> _Pictures paired with source code_
..............................

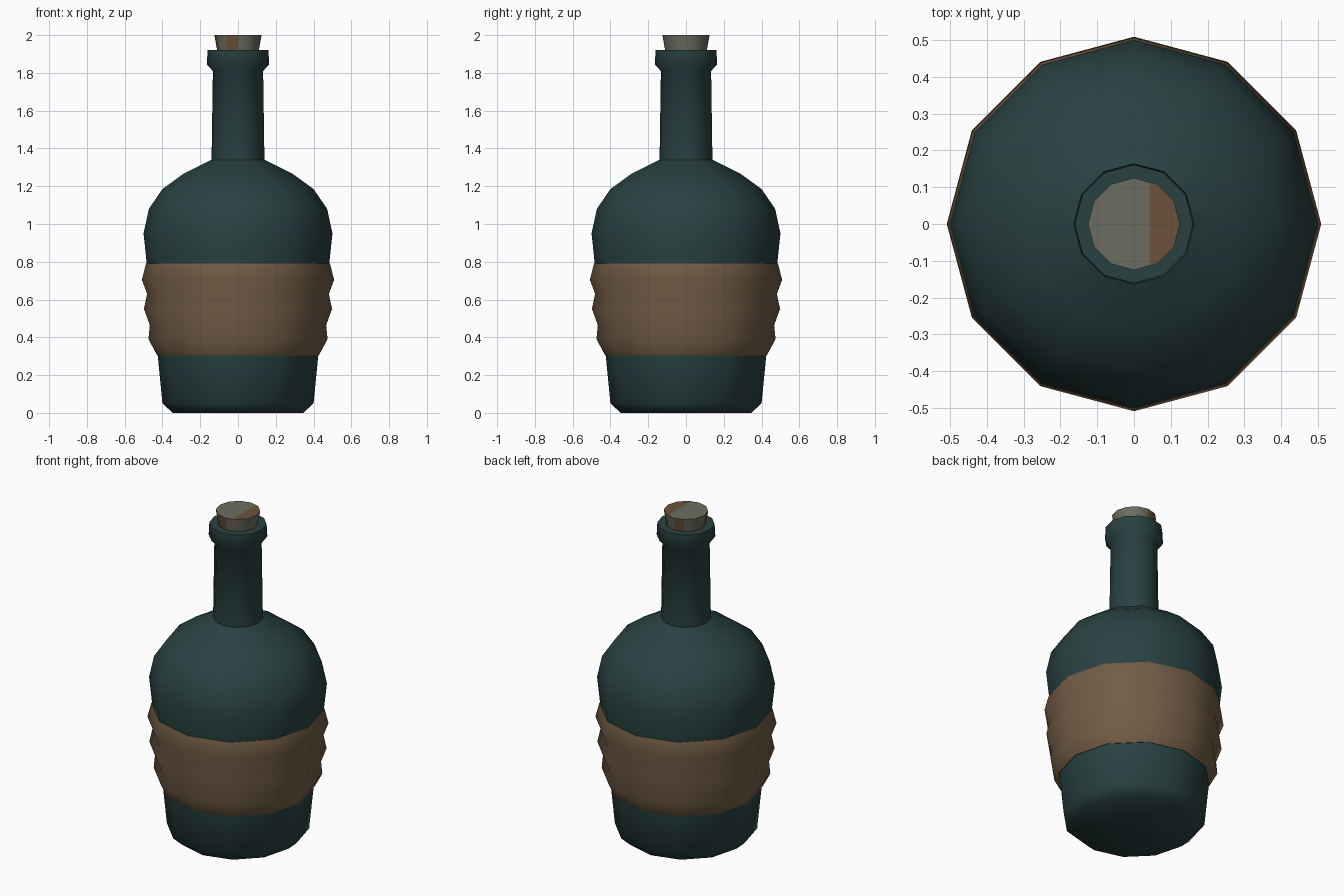
import bpy, bmesh, math

if "Cube" in bpy.data.objects:
    bpy.data.objects.remove(bpy.data.objects["Cube"])

SIDES = 12


def material(name, rgb):
    m = bpy.data.materials.new(name)
    m.diffuse_color = (*rgb, 1)
    m.use_nodes = True
    m.node_tree.nodes["Principled BSDF"].inputs["Base Color"].default_value = m.diffuse_color
    return m


glass = material("dark teal glass", (0.0225, 0.053, 0.053))
wrap = material("brown wrap", (0.168, 0.107, 0.060))
cork_grey = material("grey cork", (0.150, 0.153, 0.118))
cork_brown = material("brown cork patch", (0.150, 0.085, 0.046))


def lathe(profile):
    """Revolve (radius, height) points about z; radius 0 becomes a cap."""
    bm = bmesh.new()
    rings = []
    for r, z in profile:
        rings.append([bm.verts.new((r * math.cos(2 * math.pi * i / SIDES),
                                    r * math.sin(2 * math.pi * i / SIDES), z))
                      for i in range(SIDES)])
    for a, b in zip(rings, rings[1:]):
        for i in range(SIDES):
            j = (i + 1) % SIDES
            bm.faces.new((a[i], a[j], b[j], b[i]))
    bm.faces.new(rings[0][::-1])
    bm.faces.new(rings[-1])
    return bm


def finish(bm, name, mats, angle=50):
    bm.normal_update()
    me = bpy.data.meshes.new(name)
    bm.to_mesh(me)
    bm.free()
    for m in mats:
        me.materials.append(m)
    for p in me.polygons:
        p.use_smooth = True
    me.set_sharp_from_angle(angle=math.radians(angle))
    ob = bpy.data.objects.new(name, me)
    bpy.context.collection.objects.link(ob)
    return ob


# Bottle: base, belly, shoulder, neck, lip and the mouth recess
finish(lathe([(0.345, 0.0), (0.40, 0.05), (0.425, 0.305), (0.483, 0.79),
              (0.50, 0.95), (0.472, 1.08), (0.40, 1.185), (0.29, 1.265),
              (0.14, 1.34), (0.133, 1.81), (0.165, 1.845), (0.161, 1.92),
              (0.112, 1.92), (0.104, 1.86)]), "bottle", [glass])

# Wrap: bulging band around the belly
finish(lathe([(0.42, 0.305), (0.428, 0.305), (0.474, 0.39), (0.467, 0.465),
              (0.498, 0.55), (0.481, 0.63), (0.509, 0.705), (0.487, 0.79),
              (0.478, 0.79)]), "wrap_band", [wrap])

# Cork: tapered stopper with brown strips and a brown side on its top
bm = lathe([(0.098, 1.85), (0.125, 2.0)])
bm.normal_update()
top = [f for f in bm.faces if f.normal.z > 0.9]
geom = top + list(top[0].edges) + list(top[0].verts)
bmesh.ops.bisect_plane(bm, geom=geom, plane_co=(0.042, 0, 0), plane_no=(1, 0, 0))
bm.normal_update()
for f in bm.faces:
    c = f.calc_center_median()
    if f.normal.z > 0.9:
        f.material_index = int(c.x > 0.042)
    elif f.normal.z > -0.9:
        sector = int(math.degrees(math.atan2(c.y, c.x)) % 360 // 30)
        f.material_index = int(sector in (3, 6, 8))
finish(bm, "cork", [cork_grey, cork_brown])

..............................

> _Problem details_
Please reproduce every record exactly as written, excluding the pictures.

> _Solved exercise_
import bpy, bmesh, math

if "Cube" in bpy.data.objects:
    bpy.data.objects.remove(bpy.data.objects["Cube"])

SIDES = 12


def material(name, rgb):
    m = bpy.data.materials.new(name)
    m.diffuse_color = (*rgb, 1)
    m.use_nodes = True
    m.node_tree.nodes["Principled BSDF"].inputs["Base Color"].default_value = m.diffuse_color
    return m


glass = material("dark teal glass", (0.0225, 0.053, 0.053))
wrap = material("brown wrap", (0.168, 0.107, 0.060))
cork_grey = material("grey cork", (0.150, 0.153, 0.118))
cork_brown = material("brown cork patch", (0.150, 0.085, 0.046))


def lathe(profile):
    """Revolve (radius, height) points about z; radius 0 becomes a cap."""
    bm = bmesh.new()
    rings = []
    for r, z in profile:
        rings.append([bm.verts.new((r * math.cos(2 * math.pi * i / SIDES),
                                    r * math.sin(2 * math.pi * i / SIDES), z))
                      for i in range(SIDES)])
    for a, b in zip(rings, rings[1:]):
        for i in range(SIDES):
            j = (i + 1) % SIDES
            bm.faces.new((a[i], a[j], b[j], b[i]))
    bm.faces.new(rings[0][::-1])
    bm.faces.new(rings[-1])
    return bm


def finish(bm, name, mats, angle=50):
    bm.normal_update()
    me = bpy.data.meshes.new(name)
    bm.to_mesh(me)
    bm.free()
    for m in mats:
        me.materials.append(m)
    for p in me.polygons:
        p.use_smooth = True
    me.set_sharp_from_angle(angle=math.radians(angle))
    ob = bpy.data.objects.new(name, me)
    bpy.context.collection.objects.link(ob)
    return ob


# Bottle: base, belly, shoulder, neck, lip and the mouth recess
finish(lathe([(0.345, 0.0), (0.40, 0.05), (0.425, 0.305), (0.483, 0.79),
              (0.50, 0.95), (0.472, 1.08), (0.40, 1.185), (0.29, 1.265),
              (0.14, 1.34), (0.133, 1.81), (0.165, 1.845), (0.161, 1.92),
              (0.112, 1.92), (0.104, 1.86)]), "bottle", [glass])

# Wrap: bulging band around the belly
finish(lathe([(0.42, 0.305), (0.428, 0.305), (0.474, 0.39), (0.467, 0.465),
              (0.498, 0.55), (0.481, 0.63), (0.509, 0.705), (0.487, 0.79),
              (0.478, 0.79)]), "wrap_band", [wrap])

# Cork: tapered stopper with brown strips and a brown side on its top
bm = lathe([(0.098, 1.85), (0.125, 2.0)])
bm.normal_update()
top = [f for f in bm.faces if f.normal.z > 0.9]
geom = top + list(top[0].edges) + list(top[0].verts)
bmesh.ops.bisect_plane(bm, geom=geom, plane_co=(0.042, 0, 0), plane_no=(1, 0, 0))
bm.normal_update()
for f in bm.faces:
    c = f.calc_center_median()
    if f.normal.z > 0.9:
        f.material_index = int(c.x > 0.042)
    elif f.normal.z > -0.9:
        sector = int(math.degrees(math.atan2(c.y, c.x)) % 360 // 30)
        f.material_index = int(sector in (3, 6, 8))
finish(bm, "cork", [cork_grey, cork_brown])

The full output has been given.